Ven Aggacitta answers some questions related to whether or not a person can gain benefits just through praying and performing rituals in temples as well as through their parents’ good deeds.
Question 1: Some Buddhist temples conduct special prayers and ceremonies to boost students’ performance in exams. Is there efficacy in such a practice? Will it help students to pass exams and to get excellent results?
Answer: This is a practice prevalent among the Chinese. The Buddhist scriptures say that if you do meritorious deeds you receive merits. This is all dependent on one’s actions. If we check the scriptures for specific reference to passing of exams, then we will not be able to find any because there were no exams in those days.
Logically, since our actions reflect our state of mind, it is the state of our mind that matters. We can look at this from two aspects.
Firstly, if parents are worried about their children’s exam performance, then they should encourage them to listen to the Dhamma. This will calm the mind, enable them to think more clearly and remember things better and as a result will enhance their performance in exams.

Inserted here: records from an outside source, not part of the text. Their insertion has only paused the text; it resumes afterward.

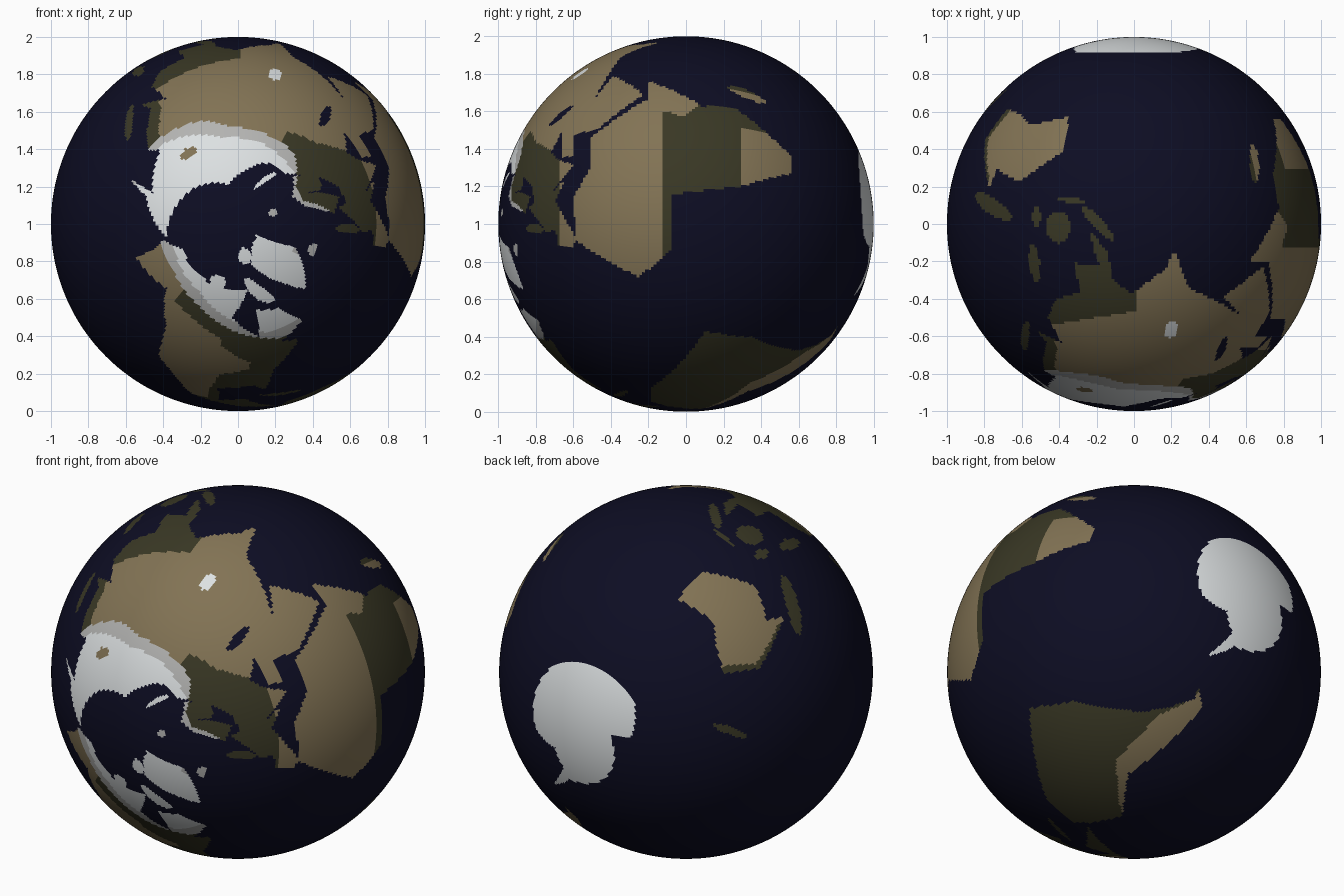
import bpy, math

if "Cube" in bpy.data.objects:
    bpy.data.objects.remove(bpy.data.objects["Cube"])

COLS, ROWS = 400, 200
OCEAN, TAN, GREEN, GREY, WHITE = range(5)
PALETTE = [("ocean navy", (0.004, 0.004, 0.017)), ("dry land tan", (0.223, 0.171, 0.089)),
           ("forest green", (0.041, 0.039, 0.018)), ("tundra grey", (0.45, 0.45, 0.44)),
           ("ice white", (0.72, 0.75, 0.76))]
grid = [[OCEAN] * COLS for _ in range(ROWS)]


def lerp(t, *p):
    """Piecewise linear value at t."""
    a, u = p[0], p[1]
    if t <= a:
        return u
    for b, v in zip(p[2::2], p[3::2]):
        if t <= b:
            return u + (v - u) * (t - a) / (b - a)
        a, u = b, v
    return u


def climate(lon, lat):
    """Land colour by longitude and latitude."""
    if lat < -62:
        return WHITE
    if lon < -27:
        if lat > 59 and lon > -58:
            return WHITE
        if lat > lerp(lon, -150, 68, -120, 65.5, -90, 58, -75, 53):
            return WHITE
        cold = lerp(lon, -145, 65, -115, 61, -90, 54.5, -70, 49.5)
        if lat > cold:
            return GREY
        if lat < 9:
            dry = lerp(lat, -50, -68, -40, -62, -20, -64, -13, -72, -4, -82)
            return TAN if lon < dry and lat < -4 else GREEN
        east = lon > lerp(lat, 26, -100, 36, -97, 39, -86, 42, -85, 49, -98)
        boreal = lat > cold - 5 and lon > -130
        return GREEN if lat < 20 or east or boreal else TAN
    if lat > lerp(lon, 30, 71, 43, 66, 70, 63.5, 100, 62, 133, 54):
        return WHITE
    if lat > lerp(lon, 8, 60, 19, 68, 34, 68, 52, 61, 95, 58.5, 110, 54, 133, 51.5):
        return GREY
    if lon < 62 and lat > lerp(lon, 28, 42, 38, 48.5, 46, 53, 62, 56):
        return GREEN
    if lon < 60:
        west = -17 < lat < 7.5 and lon < lerp(lat, -6, 42, 1, 34.5, 5, 37)
        east = -27 < lat < -16 and 32 < lon < 42 or lat < -11 and lon > 47.5
        return GREEN if west or east else TAN
    if lat < -11:
        return GREEN if lon > lerp(lat, -38, 146, -27, 151, -14, 143) else TAN
    if lon > 89 and lat < lerp(lon, 90, 28, 123, 33):
        return GREEN
    return GREEN if lon > lerp(lat, 35, 122, 43, 124, 52, 133) else TAN


def fill(*p, colour=None):
    """Fill a lon, lat outline; without a colour the climate decides."""
    pts = list(zip(p[::2], p[1::2]))
    edges = list(zip(pts, pts[1:] + pts[:1]))
    for r in range(ROWS):
        lat = (r + 0.5) * 180 / ROWS - 90
        xs = sorted(a[0] + (lat - a[1]) * (b[0] - a[0]) / (b[1] - a[1])
                    for a, b in edges if (a[1] > lat) != (b[1] > lat))
        for x0, x1 in zip(xs[::2], xs[1::2]):
            for c in range(math.ceil((x0 + 180) * COLS / 360 - 0.5),
                           math.ceil((x1 + 180) * COLS / 360 - 0.5)):
                lon = (c + 0.5) * 360 / COLS - 180
                grid[r][c % COLS] = climate(lon, lat) if colour is None else colour


def blob(lon, lat, rx, ry, tilt=0, colour=None):
    """Tilted oval island, lake or patch."""
    s, c = math.sin(math.radians(tilt)), math.cos(math.radians(tilt))
    ring = []
    for i in range(16):
        a = math.tau * i / 16
        u, v = rx * math.cos(a), ry * math.sin(a)
        ring += [lon + u * c - v * s, lat + u * s + v * c]
    fill(*ring, colour=colour)


# Europe and Asia
fill(-9, 37, -9, 43, -2, 44, -4, 48, 9, 57, 11, 54, 20, 55, 30, 60, 22, 61, 24, 65.5, 15, 56, 6, 59,
     15, 68.5, 27, 71, 41, 67, 37, 64.5, 46, 68, 67, 69, 81, 73, 104, 77.5, 140, 72.5, 190, 67, 163, 59,
     157, 51, 160, 61, 136, 55, 141, 52, 131, 43, 127, 39, 129, 35, 120, 39.5, 122, 30, 117, 23.5,
     108, 21.5, 109, 12, 101, 13, 104, 1.5, 98, 9, 97, 17, 91, 22, 80, 14, 77.5, 8, 72, 20, 57, 26,
     48, 30, 59, 23, 45, 13, 35, 28, 36, 36.5, 27, 37, 28, 41, 41, 41.5, 33, 46, 28, 43, 23, 37,
     14, 45.5, 18, 40, 10, 44, 0, 39, -5, 36)
# Africa
fill(-6, 35.8, 10, 37, 20, 31, 32, 31, 43, 11.5, 51, 11.8, 39, -5, 40, -15, 35, -22, 26, -34,
     19, -34.5, 12, -17, 9, 4.3, -8, 4.4, -17, 14.7, -10, 30)
# North America
fill(-168, 66, -156, 71, -128, 70, -95, 69, -82, 69, -94, 60, -79, 52, -78, 62, -64, 60, -56, 52,
     -70, 48, -62, 46, -76, 37, -81, 26, -84, 30, -97, 28, -96, 19, -88, 21, -78, 8, -95, 16,
     -105, 20, -114, 30, -121, 35, -125, 48, -138, 59, -162, 55, -163, 62)
# South America
fill(-74, 11, -62, 10.5, -35, -6, -40, -21, -57, -37, -69, -51, -66, -55, -75, -50, -70.5, -19,
     -81, -5, -77, 6)
# Australia
fill(114, -23, 129, -13, 140, -17, 142, -11, 153, -27, 149, -38, 139, -36, 130, -32, 115, -35)
# Antarctica
fill(-180, -78, -110, -74, -72, -72, -58, -63, -62, -75, -35, -78, -10, -71, 50, -67, 140, -66.5,
     170, -72, 165, -78, 180, -78, 180, -90, -180, -90)
# Greenland
fill(-72, 77, -60, 82, -30, 83.5, -22, 71, -44, 60, -53, 67)
# Arctic islands
blob(-74, 68, 11, 3, -25)
blob(-109, 71, 8, 2)
blob(-78, 80, 12, 2.5)
blob(59, 74, 8, 1.5, 30)
blob(18, 78.7, 6, 1.3, colour=GREY)
blob(-19, 65, 5, 1.4, colour=GREY)
# Temperate and tropical islands
blob(-2.5, 54, 2.5, 4.3)
blob(137, 37, 8, 1.7, 45)
blob(114, 1, 4, 5)
blob(101, 0, 7, 1.7, -47)
blob(110, -7.3, 5, 0.8, -8)
blob(121.5, -2, 1.5, 3.5)
blob(140, -5.5, 10, 2.5, -22, GREEN)
blob(123, 12, 2, 6)
blob(47, -19, 2, 6.5, -15)
blob(172, -41, 6.5, 1.5, 50, GREEN)
blob(-76, 20.5, 7.5, 1, -18, GREEN)
# Inland sea, dry valley and mountain snow
blob(51, 42, 2, 5, 15, OCEAN)
blob(125, 62.5, 6, 1.8, colour=TAN)
blob(76, 34.5, 2.5, 3, colour=WHITE)

# Globe: one face per grid cell, north pole towards the front
verts = []
for r in range(ROWS + 1):
    lat = math.pi * (r / ROWS - 0.5)
    for c in range(COLS):
        lon = math.tau * (c / COLS - 0.5)
        verts.append((math.cos(lat) * math.cos(lon), -math.sin(lat), 1 + math.cos(lat) * math.sin(lon)))
south, north = 0, ROWS * COLS
faces = []
for r in range(ROWS):
    for c in range(COLS):
        d = (c + 1) % COLS
        low, high = r * COLS, (r + 1) * COLS
        if r == 0:
            faces.append((south, high + d, high + c))
        elif r == ROWS - 1:
            faces.append((low + c, low + d, north))
        else:
            faces.append((low + c, low + d, high + d, high + c))
# Drop the spare pole points by shifting the indices
spare = COLS - 1
verts = [verts[0]] + verts[COLS:north + 1]
faces = [tuple(max(0, i - spare) for i in f) for f in faces]

mesh = bpy.data.meshes.new("globe")
mesh.from_pydata(verts, [], faces)
for name, rgb in PALETTE:
    mat = bpy.data.materials.new(name)
    mat.diffuse_color = (*rgb, 1)
    mat.use_nodes = True
    mat.node_tree.nodes["Principled BSDF"].inputs["Base Color"].default_value = mat.diffuse_color
    mesh.materials.append(mat)
mesh.polygons.foreach_set("material_index", [i for row in grid for i in row])
mesh.polygons.foreach_set("use_smooth", [True] * len(faces))
mesh.update()
bpy.context.collection.objects.link(bpy.data.objects.new("globe", mesh))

If the mind is not settled, then one cannot study. This has a direct effect on exam results.
Secondly, the Dhamma has been proven to have power. For example, the Angulimala Paritta has been proven to be effective in helping mothers deliver their babies safely. Once, one of our devotee’s wife had complications during her delivery and after I chanted the paritta while in my office, the problem corrected itself. It works, although I do not understand how it works. The Bojjhanga Paritta is also chanted to help a person recover from illness. Of course it also depends on the faith of the person. If there’s faith, it will work.
The Angulimala Sutta heals through the power of truth. Angulimala was a serial killer who became one of the Buddha’s disciples after the Buddha stopped him from killing his own mother. As a monk, his pre-monkhood reputation many a time caused him to be deprived of food as people refused to give him any. In spite of this, he was compassionate, especially towards mothers who faced problems delivering their babies. He asked the Buddha’s advice as to how he could help them. The Buddha told him to say, “Since my birth in the holy life, I know not of having intentionally deprived a living being of life. By this asseveration of truth, may you be well, may the child in your womb be well.” This is healing by the power of truth.
There is a story about a healer in Burma. Usually, traditional healers carry around with them a bag-full of herbs. This particular one did not, yet was a very much sought after healer. One day, someone asked him, “What’s your secret?” He was on his way to see an old lady who was ill. So he asked his questioner to follow him and to have faith in him. The doctor instructed the old woman’s daughter to say. “I am my mother’s daughter. By the power of this truth, may she be well.” The old woman recovered.
Another incident happened in Burma during the Japanese occupation. Some soldiers went to a village and were treated with hospitality by the villagers who gave them the best food. After the meal the soldiers, who were very cruel, asked each villager to dig a depression in the ground. Then they just knocked each villager unconscious with the butts of their rifles and buried him in the depression that would be his grave. One of the villagers, after he was hit (but was still conscious), thought, “With all sincerity, I treated them well. By the power of this truth, may I be saved.” While the rest died, he was saved.
Thus faith is important. With faith, many things are possible.